Things to look for
- Handle diameter. Make sure this is not too small as this can cause undue finger and wrist strain, but make sure it is not too big which will not allow you to wrap your fingers around it comfortably.
- Handle width. This should be wide enough so that both hands can hold the handle which is especially important whilst performing 2 handed exercises.
- This may sound silly but make sure they are the actual weight stated on them. If you have purchased one, you can put it on a scale to verify. If it is not correct, take it back to the merchant with a few choice words (optional).
- Flat base. This is important to make sure they sit flush and remain stable on flat surfaces.
- Handle texture.
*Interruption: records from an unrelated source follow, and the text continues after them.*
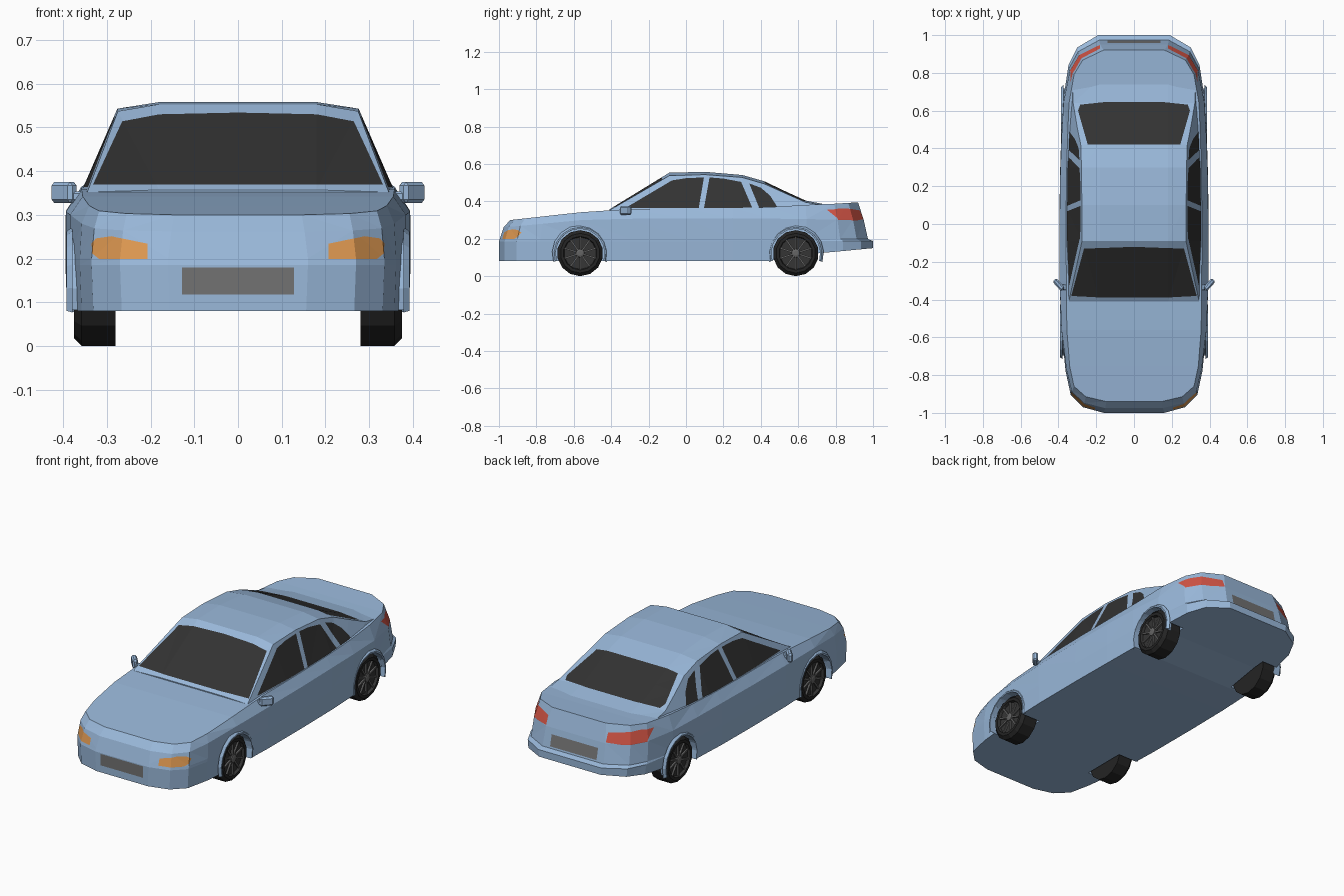
import bpy, bmesh, math
from mathutils import Vector, Matrix

if "Cube" in bpy.data.objects:
    bpy.data.objects.remove(bpy.data.objects["Cube"])


def material(name, r, g, b):
    m = bpy.data.materials.new(name)
    m.diffuse_color = (r, g, b, 1)
    m.use_nodes = True
    m.node_tree.nodes["Principled BSDF"].inputs["Base Color"].default_value = m.diffuse_color
    return m


PAINT = material("blue paint", .32, .48, .70)
GLASS = material("dark glass", .032, .032, .032)
AMBER = material("amber lamp", .72, .31, .08)
RED = material("red lamp", .65, .09, .06)
PLATE = material("grey plate", .17, .17, .17)
TYRE = material("black tyre", .018, .018, .018)
RIM = material("dark rim", .035, .035, .035)
METAL = material("spoke metal", .13, .13, .13)


def finish(name, bm, mats):
    bmesh.ops.recalc_face_normals(bm, faces=bm.faces[:])
    me = bpy.data.meshes.new(name)
    bm.to_mesh(me)
    bm.free()
    for m in mats:
        me.materials.append(m)
    ob = bpy.data.objects.new(name, me)
    bpy.context.collection.objects.link(ob)
    return ob


def lerp(table, t):
    for (a, va), (b, vb) in zip(table, table[1:]):
        if t <= b:
            return va + (vb - va) * max(0, t - a) / (b - a)
    return table[-1][1]


def skin(rings):
    """Closed left/right symmetric rings joined up, ends closed with cross strips."""
    bm = bmesh.new()
    vs = [[bm.verts.new(p) for p in r] for r in rings]
    n = len(rings[0])
    for a, b in zip(vs, vs[1:]):
        for i in range(n):
            j = (i + 1) % n
            bm.faces.new((a[i], a[j], b[j], b[i]))
    for r in (vs[0], vs[-1]):
        for i in range(n // 2 - 1):
            bm.faces.new((r[i], r[i + 1], r[n - 2 - i], r[n - 1 - i]))
    bmesh.ops.recalc_face_normals(bm, faces=bm.faces[:])
    bmesh.ops.triangulate(bm, faces=bm.faces[:])
    return bm


def paint(bm, poly, axis, sign, index):
    """Cut a convex outline, seen along one axis, into the skin and colour it."""
    u, v = [k for k in range(3) if k != axis]
    mid = sum((Vector(p) for p in poly), Vector((0, 0))) / len(poly)
    planes = []

    def inside():
        bm.normal_update()
        return [f for f in bm.faces if f.normal[axis] * sign > .15 and
                all((f.calc_center_median() - c).dot(n) < 1e-5 for c, n in planes)]

    for p, q in zip(poly, poly[1:] + poly[:1]):
        co, no = Vector((0, 0, 0)), Vector((0, 0, 0))
        co[u], co[v] = p
        no[u], no[v] = q[1] - p[1], p[0] - q[0]
        if (mid[0] - p[0]) * no[u] + (mid[1] - p[1]) * no[v] > 0:
            no = -no
        no.normalize()
        fs = inside()
        es = list({e for f in fs for e in f.edges})
        ws = list({w for f in fs for w in f.verts})
        bmesh.ops.bisect_plane(bm, geom=fs + es + ws, dist=1e-6, plane_co=co, plane_no=no)
        planes.append((co, no))
    for f in inside():
        f.material_index = index


def flip(poly):
    return [(-a, b) for a, b in poly]


# Lower body: plan outline repeated at five levels
OUTLINE = [(.16, -1), (.27, -.97), (.335, -.905), (.362, -.78), (.385, -.56), (.394, -.3),
           (.395, 0), (.392, .25), (.386, .45), (.376, .65), (.347, .84), (.30, .935), (.19, 1)]
DECK = [(-.94, .30), (-.6, .338), (-.4, .358), (0, .362), (.4, .366), (.6, .38), (.74, .384), (.92, .395)]
LEVELS = [  # front end, rear end, side inset by y, height by y
    (-1, 1, [(-1, .004), (1, .004)], [(-1, .08), (.44, .08), (.56, .11), (.72, .123), (1, .15)]),
    (-1, 1, [(-1, 0), (1, 0)], [(-1, .185), (1, .188)]),
    (-.995, .973, [(-1, 0), (.7, 0), (1, .006)], [(-1, .2), (1, .198)]),
    (-.975, .95, [(-1, .008), (-.5, 0), (.6, .002), (1, .012)],
     [(-1, .26), (-.85, .272), (-.5, .306), (.3, .31), (1, .30)]),
    (-.94, .92, [(-.94, .014), (-.4, .036), (.5, .034), (.92, .028)], DECK)]
rings = []
for front, rear, inset, height in LEVELS:
    side = []
    for x, y in OUTLINE:
        if y < -.6:
            y = -.6 + (y + .6) * (-.6 - front) / .4
        elif y > .6:
            y = .6 + (y - .6) * (rear - .6) / .4
        side.append((x - lerp(inset, y), y, lerp(height, y)))
    rings.append(side + [(-x, y, z) for x, y, z in reversed(side)])
bm = skin(rings)

# Lamps and number plates cut into the body
HEAD = [(.207, .199), (.207, .234), (.29, .251), (.325, .246), (.335, .235), (.334, .212), (.318, .199)]
TAIL = [(.18, .305), (.18, .352), (.31, .363), (.335, .355), (.338, .30), (.25, .298)]
for side in (HEAD, flip(HEAD)):
    paint(bm, side, 1, -1, 1)
for side in (TAIL, flip(TAIL)):
    paint(bm, side, 1, 1, 2)
paint(bm, [(-.128, .118), (.128, .118), (.128, .18), (-.128, .18)], 1, -1, 3)
paint(bm, [(-.14, .207), (.14, .207), (.14, .268), (-.14, .268)], 1, 1, 3)
body = finish("body", bm, [PAINT, AMBER, RED, PLATE])

# Cabin: cross-sections from windscreen base to boot lid
CABIN = [  # y, base x, edge x, edge z, crown z
    (-.41, .347, .345, .352, .357), (-.09, .362, .275, .537, .553), (.1, .362, .276, .543, .558),
    (.3, .36, .278, .528, .541), (.42, .356, .282, .493, .507), (.52, .352, .302, .448, .459),
    (.64, .342, .322, .395, .404), (.77, .335, .325, .374, .379)]
rings = []
for y, xb, xe, ze, zc in CABIN:
    half = [(xb, y, .345), (xe, y, ze), (.18, y, zc)]
    rings.append(half + [(-x, yy, z) for x, yy, z in reversed(half)])
bm = skin(rings)

# Windows cut into the cabin
paint(bm, [(-.332, .369), (.332, .369), (.265, .514), (.18, .53), (0, .534), (-.18, .53), (-.265, .514)], 1, -1, 1)
paint(bm, [(-.245, .42), (.245, .42), (.296, .60), (.285, .632), (.15, .646),
           (-.15, .646), (-.285, .632), (-.296, .60)], 2, 1, 1)
for s in (-1, 1):
    paint(bm, [(-.325, .364), (-.075, .512), (.0, .524), (.096, .528), (.068, .364)], 0, s, 1)
    paint(bm, [(.096, .364), (.126, .528), (.20, .522), (.295, .504), (.355, .364)], 0, s, 1)
    paint(bm, [(.392, .364), (.338, .496), (.40, .473), (.45, .43), (.492, .364)], 0, s, 1)
finish("cabin", bm, [PAINT, GLASS])


def lathe(name, profile, centre, s, mats, sides=14, start=-90, sweep=360, index=None):
    """Turn an (x, radius) profile about a sideways axle."""
    bm = bmesh.new()
    full = sweep == 360
    rows = []
    for i in range(sides if full else sides + 1):
        a = math.radians(start + sweep * i / sides)
        rows.append([bm.verts.new((s * x, centre[0] + r * math.cos(a), centre[1] + r * math.sin(a)))
                     for x, r in profile])
    for a, b in zip(rows, rows[1:] + (rows[:1] if full else [])):
        for k in range(len(profile) - 1):
            f = bm.faces.new((a[k], a[k + 1], b[k + 1], b[k]))
            if index and k >= index:
                f.material_index = 1
    if full:
        for k in (0, -1):
            bm.faces.new([r[k] for r in rows]).material_index = 1 if index and k else 0
    return finish(name, bm, mats)


def box(name, size, matrix, mat, bevel=0):
    bm = bmesh.new()
    bmesh.ops.create_cube(bm, size=1, matrix=Matrix.Diagonal((*size, 1)))
    if bevel:
        bmesh.ops.bevel(bm, geom=bm.edges[:], offset=bevel, segments=1, affect='EDGES')
    bm.transform(matrix)
    return finish(name, bm, [mat])


R = .123
for end, yc, wall in (("front", -.566, .383), ("rear", .587, .377)):
    for side, s in (("right", 1), ("left", -1)):
        tag = end + "_" + side
        c = (yc, R)
        # Wheel well cut out of the body
        well = lathe(tag + "_well_cutter", [(.27, .131), (.5, .131)], c, s, [PAINT], sides=20)
        well.hide_render = True
        well.hide_viewport = True
        mod = body.modifiers.new(tag + "_well", 'BOOLEAN')
        mod.operation = 'DIFFERENCE'
        mod.solver = 'EXACT'
        mod.object = well
        # Flared arch lip
        lathe(tag + "_arch_lip", [(wall - .03, .131), (wall + .009, .131), (wall + .009, .139), (wall - .004, .15)],
              c, s, [PAINT], sides=10, start=-18, sweep=216)
        # Tyre with recessed rim
        lathe(tag + "_wheel", [(.28, .1), (.28, R), (.358, R), (.375, .106), (.375, .09), (.36, .086), (.358, .02)],
              c, s, [TYRE, RIM], index=4)
        # Spokes and hub
        for k in range(10):
            m = (Matrix.Translation((s * .362, yc, R)) @ Matrix.Rotation(math.radians(36 * k), 4, 'X')
                 @ Matrix.Translation((0, 0, .053)))
            box(tag + "_spoke", (.012, .009, .07), m, METAL)
        lathe(tag + "_hub", [(.355, .024), (.372, .022), (.375, .012)], c, s, [METAL], sides=10)

# Door mirrors on short stalks
for side, s in (("right", 1), ("left", -1)):
    turn = Matrix.Rotation(s * math.radians(48), 4, 'Z')
    box(side + "_mirror", (.07, .028, .048), Matrix.Translation((s * .398, -.322, .351)) @ turn, PAINT, .008)
    box(side + "_mirror_stalk", (.05, .03, .022), Matrix.Translation((s * .365, -.335, .342)), PAINT, .004)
This should not be too smooth (so it does not fly/fall out of your hands) or too rough (so it does not mess up your hand skin). If the kettlebell was manufactured by fixing separate pieces together, there could be a seem on the handle’s underside. Check for this to make sure it is not too prominent which can cause discomfort.
Iron Vs Vinyl
2 of the most common types of kettlebells are iron and vinyl. Both have pros and cons. Vinyl covered ones will not rust and are good for use indoors as they probably will not mess up your floors and walls, but as you increase the weight you use, they more than likely still will. They can also get more slippery than iron ones when your hands are sweaty which could be dangerous if they slip out mid-exercise. They are easy to clean but the vinyl can peel and crack off. The paint on iron ones could chip but they are easy to repaint. Price wise, vinyl ones are usually cheaper but can be less robust as iron ones are fully made of metal but vinyl ones are usually filled with concrete / ballast so if they are dropped it can break up inside.
It comes down to personal preference. But when it comes to kettlebells, I do prefer iron. Another (irrelevant) reason for this is I also prefer to say that I am pumping iron rather than pumping vinyl. For a good all-round kettlebell, you cannot go too wrong with cast iron.
There are also competition kettlebells. These are made from steel so even more durable than the iron ones. All competition kettlebells are the same size, regardless of weight. So a change in weight will not affect your technique as the size will remain constant. These are more expensive than vinyl and iron though. If you are serious about competing and cost is not an issue, competition kettlebells are the ones you should go for.